Eddie the Eagle tries to have it both ways with its main subject, simultaneously ridiculing and ennobling him. And, amazingly, it mostly works.
Taron Egerton reproduces Eddie's offbeat charm, turning him into an Asperger's afflicted champion of the undertrodden.
For every easy, eye-rolling bit, there's a moment of genuine emotion; the champion jumper's pre-climax speech on what matters in sport is downright joyful.
While it's often cookie-cutter sports movie conventional, you'd have to be stone-hearted to remain un-charmed.
It is a rare biopic of any kind, let alone a sports bio, that merely celebrates participation.
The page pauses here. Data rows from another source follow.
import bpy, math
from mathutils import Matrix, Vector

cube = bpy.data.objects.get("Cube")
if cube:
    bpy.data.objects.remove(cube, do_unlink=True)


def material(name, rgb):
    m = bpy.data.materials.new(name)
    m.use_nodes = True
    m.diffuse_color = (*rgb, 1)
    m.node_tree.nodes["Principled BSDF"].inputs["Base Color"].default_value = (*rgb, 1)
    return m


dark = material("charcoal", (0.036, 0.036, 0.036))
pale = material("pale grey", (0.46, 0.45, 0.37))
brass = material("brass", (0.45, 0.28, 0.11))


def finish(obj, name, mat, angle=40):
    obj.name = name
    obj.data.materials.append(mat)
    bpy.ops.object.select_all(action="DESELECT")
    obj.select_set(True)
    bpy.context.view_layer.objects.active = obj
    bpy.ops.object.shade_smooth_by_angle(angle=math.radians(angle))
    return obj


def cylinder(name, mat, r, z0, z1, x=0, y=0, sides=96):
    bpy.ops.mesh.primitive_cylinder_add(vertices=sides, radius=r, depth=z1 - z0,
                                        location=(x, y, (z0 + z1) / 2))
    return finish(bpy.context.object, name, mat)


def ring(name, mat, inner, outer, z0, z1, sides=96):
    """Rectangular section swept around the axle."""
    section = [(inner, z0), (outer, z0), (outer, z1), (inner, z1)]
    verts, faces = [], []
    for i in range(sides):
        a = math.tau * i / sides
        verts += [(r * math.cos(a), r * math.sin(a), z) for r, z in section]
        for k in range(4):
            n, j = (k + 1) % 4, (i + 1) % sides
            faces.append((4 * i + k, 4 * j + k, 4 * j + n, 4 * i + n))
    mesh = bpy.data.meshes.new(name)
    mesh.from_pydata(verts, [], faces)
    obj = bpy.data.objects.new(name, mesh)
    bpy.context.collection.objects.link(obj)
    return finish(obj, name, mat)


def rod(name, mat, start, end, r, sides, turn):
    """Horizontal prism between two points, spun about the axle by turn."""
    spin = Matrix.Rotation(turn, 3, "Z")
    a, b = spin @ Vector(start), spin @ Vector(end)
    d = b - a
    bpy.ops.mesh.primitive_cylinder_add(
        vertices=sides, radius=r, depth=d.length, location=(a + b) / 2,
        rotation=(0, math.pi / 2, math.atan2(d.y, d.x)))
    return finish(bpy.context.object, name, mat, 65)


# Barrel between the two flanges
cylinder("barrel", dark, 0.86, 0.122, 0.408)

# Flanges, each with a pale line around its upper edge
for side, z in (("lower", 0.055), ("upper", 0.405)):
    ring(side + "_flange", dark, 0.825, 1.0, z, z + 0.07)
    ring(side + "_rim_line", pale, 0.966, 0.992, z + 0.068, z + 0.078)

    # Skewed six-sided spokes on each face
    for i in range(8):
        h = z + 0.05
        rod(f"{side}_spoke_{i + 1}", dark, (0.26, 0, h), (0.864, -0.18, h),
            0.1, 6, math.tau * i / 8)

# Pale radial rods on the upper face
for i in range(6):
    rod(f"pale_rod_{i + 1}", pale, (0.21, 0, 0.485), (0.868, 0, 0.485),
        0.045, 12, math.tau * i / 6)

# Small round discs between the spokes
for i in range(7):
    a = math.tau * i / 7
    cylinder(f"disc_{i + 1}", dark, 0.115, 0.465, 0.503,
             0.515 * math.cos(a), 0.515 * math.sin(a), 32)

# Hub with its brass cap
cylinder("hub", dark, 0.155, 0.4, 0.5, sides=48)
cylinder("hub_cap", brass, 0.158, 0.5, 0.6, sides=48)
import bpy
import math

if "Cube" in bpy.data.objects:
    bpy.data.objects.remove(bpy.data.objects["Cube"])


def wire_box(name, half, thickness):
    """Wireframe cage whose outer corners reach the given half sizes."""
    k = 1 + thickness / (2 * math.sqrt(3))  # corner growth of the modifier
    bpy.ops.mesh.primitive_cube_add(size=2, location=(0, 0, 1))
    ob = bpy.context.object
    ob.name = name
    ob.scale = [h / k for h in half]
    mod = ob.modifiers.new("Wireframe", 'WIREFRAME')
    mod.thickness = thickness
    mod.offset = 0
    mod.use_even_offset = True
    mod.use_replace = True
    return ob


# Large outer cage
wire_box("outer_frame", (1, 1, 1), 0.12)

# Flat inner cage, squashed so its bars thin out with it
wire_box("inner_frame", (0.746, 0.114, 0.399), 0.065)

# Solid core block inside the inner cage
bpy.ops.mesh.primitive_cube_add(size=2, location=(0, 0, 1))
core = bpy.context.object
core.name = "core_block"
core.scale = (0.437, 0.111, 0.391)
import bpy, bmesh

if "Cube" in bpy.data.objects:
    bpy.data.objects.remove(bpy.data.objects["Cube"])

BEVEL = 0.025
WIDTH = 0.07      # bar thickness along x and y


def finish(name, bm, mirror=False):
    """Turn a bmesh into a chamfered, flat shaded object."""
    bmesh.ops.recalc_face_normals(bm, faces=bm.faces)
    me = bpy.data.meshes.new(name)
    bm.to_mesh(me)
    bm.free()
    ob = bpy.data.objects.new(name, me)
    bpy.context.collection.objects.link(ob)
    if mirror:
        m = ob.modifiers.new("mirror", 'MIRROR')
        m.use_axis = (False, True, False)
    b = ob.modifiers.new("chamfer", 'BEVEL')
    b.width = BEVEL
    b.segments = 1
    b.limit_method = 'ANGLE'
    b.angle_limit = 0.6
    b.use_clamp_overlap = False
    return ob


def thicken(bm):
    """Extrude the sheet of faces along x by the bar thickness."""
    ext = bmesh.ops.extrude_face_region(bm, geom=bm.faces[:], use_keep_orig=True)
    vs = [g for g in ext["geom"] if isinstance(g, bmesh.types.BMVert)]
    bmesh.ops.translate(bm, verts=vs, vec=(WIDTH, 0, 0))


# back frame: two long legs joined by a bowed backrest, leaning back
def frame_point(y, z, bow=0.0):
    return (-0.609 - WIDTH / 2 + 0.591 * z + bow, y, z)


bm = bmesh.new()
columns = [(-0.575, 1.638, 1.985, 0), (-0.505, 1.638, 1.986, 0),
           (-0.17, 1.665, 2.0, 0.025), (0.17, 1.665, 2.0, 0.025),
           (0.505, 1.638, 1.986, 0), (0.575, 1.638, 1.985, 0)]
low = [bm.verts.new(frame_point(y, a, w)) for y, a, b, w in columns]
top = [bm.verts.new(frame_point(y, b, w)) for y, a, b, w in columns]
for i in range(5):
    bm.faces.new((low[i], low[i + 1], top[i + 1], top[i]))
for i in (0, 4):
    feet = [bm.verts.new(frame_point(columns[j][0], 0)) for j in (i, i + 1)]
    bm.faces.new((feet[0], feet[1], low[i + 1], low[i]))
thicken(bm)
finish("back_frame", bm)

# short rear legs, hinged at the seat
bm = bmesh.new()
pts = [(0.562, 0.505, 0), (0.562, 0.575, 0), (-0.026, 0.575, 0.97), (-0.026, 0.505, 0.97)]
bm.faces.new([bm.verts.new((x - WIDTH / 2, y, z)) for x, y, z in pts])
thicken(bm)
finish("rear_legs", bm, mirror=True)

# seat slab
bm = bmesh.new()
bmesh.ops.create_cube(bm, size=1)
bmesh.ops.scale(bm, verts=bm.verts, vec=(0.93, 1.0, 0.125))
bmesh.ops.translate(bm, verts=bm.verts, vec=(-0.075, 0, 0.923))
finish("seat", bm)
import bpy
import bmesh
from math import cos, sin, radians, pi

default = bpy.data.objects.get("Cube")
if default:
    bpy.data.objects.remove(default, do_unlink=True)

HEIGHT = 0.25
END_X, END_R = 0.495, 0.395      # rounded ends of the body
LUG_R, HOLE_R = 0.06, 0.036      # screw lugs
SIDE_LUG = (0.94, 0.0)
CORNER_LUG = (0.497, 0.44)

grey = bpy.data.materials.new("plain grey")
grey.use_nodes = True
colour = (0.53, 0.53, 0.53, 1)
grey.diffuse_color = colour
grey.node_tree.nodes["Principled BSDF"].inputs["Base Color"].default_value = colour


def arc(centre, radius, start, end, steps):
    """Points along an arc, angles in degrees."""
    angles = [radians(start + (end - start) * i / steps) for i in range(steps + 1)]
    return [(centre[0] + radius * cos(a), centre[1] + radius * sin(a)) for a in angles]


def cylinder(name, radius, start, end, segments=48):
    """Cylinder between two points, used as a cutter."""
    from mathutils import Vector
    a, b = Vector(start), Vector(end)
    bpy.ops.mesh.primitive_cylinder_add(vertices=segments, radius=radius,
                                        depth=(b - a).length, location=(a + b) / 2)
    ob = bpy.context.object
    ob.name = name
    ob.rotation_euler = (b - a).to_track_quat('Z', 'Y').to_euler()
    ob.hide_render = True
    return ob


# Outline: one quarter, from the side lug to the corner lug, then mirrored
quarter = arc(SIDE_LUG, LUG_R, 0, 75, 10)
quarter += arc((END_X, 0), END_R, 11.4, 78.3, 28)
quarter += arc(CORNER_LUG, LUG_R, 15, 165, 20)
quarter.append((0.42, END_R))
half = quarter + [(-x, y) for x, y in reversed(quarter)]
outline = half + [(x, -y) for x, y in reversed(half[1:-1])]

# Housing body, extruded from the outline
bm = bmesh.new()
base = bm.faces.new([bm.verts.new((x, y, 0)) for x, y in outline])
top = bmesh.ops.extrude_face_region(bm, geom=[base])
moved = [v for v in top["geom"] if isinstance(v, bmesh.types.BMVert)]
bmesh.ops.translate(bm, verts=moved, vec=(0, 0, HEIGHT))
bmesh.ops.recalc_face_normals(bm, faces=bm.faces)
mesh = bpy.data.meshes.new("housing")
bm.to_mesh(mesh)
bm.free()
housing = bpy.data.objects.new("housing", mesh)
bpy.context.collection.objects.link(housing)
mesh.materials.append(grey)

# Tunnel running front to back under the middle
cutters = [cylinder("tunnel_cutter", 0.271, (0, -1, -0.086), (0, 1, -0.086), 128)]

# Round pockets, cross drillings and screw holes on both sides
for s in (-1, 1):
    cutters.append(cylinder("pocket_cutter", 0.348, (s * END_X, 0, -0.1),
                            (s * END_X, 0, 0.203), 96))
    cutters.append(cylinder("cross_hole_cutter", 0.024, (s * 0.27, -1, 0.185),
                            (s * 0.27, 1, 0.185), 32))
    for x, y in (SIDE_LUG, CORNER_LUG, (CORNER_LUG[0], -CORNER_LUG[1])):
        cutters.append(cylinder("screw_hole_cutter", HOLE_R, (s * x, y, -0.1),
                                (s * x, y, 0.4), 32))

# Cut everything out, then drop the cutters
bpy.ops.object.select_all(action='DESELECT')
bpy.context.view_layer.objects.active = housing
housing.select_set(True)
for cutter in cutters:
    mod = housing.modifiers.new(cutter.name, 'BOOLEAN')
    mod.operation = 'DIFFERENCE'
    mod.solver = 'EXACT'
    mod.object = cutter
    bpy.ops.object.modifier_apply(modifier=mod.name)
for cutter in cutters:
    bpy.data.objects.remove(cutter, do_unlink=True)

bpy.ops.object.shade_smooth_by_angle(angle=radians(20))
It's that novelty that makes this simple comedy shine.
Though it aims for heroism, Edwards' story doesn't have a dramatic enough arc to be truly inspirational. It's not about winning, it's an ode to participation, which isn't enough for it to get off the ground.
A triumphant, feel-good, laugh-out-loud, sports biopic.
The people responsible for "Eddie the Eagle" might have made a better movie about Samuel F.B. Morse, since they're devoted to telegraphing every plot point and potential surprise.
Prepare to be amused, moved and inspired.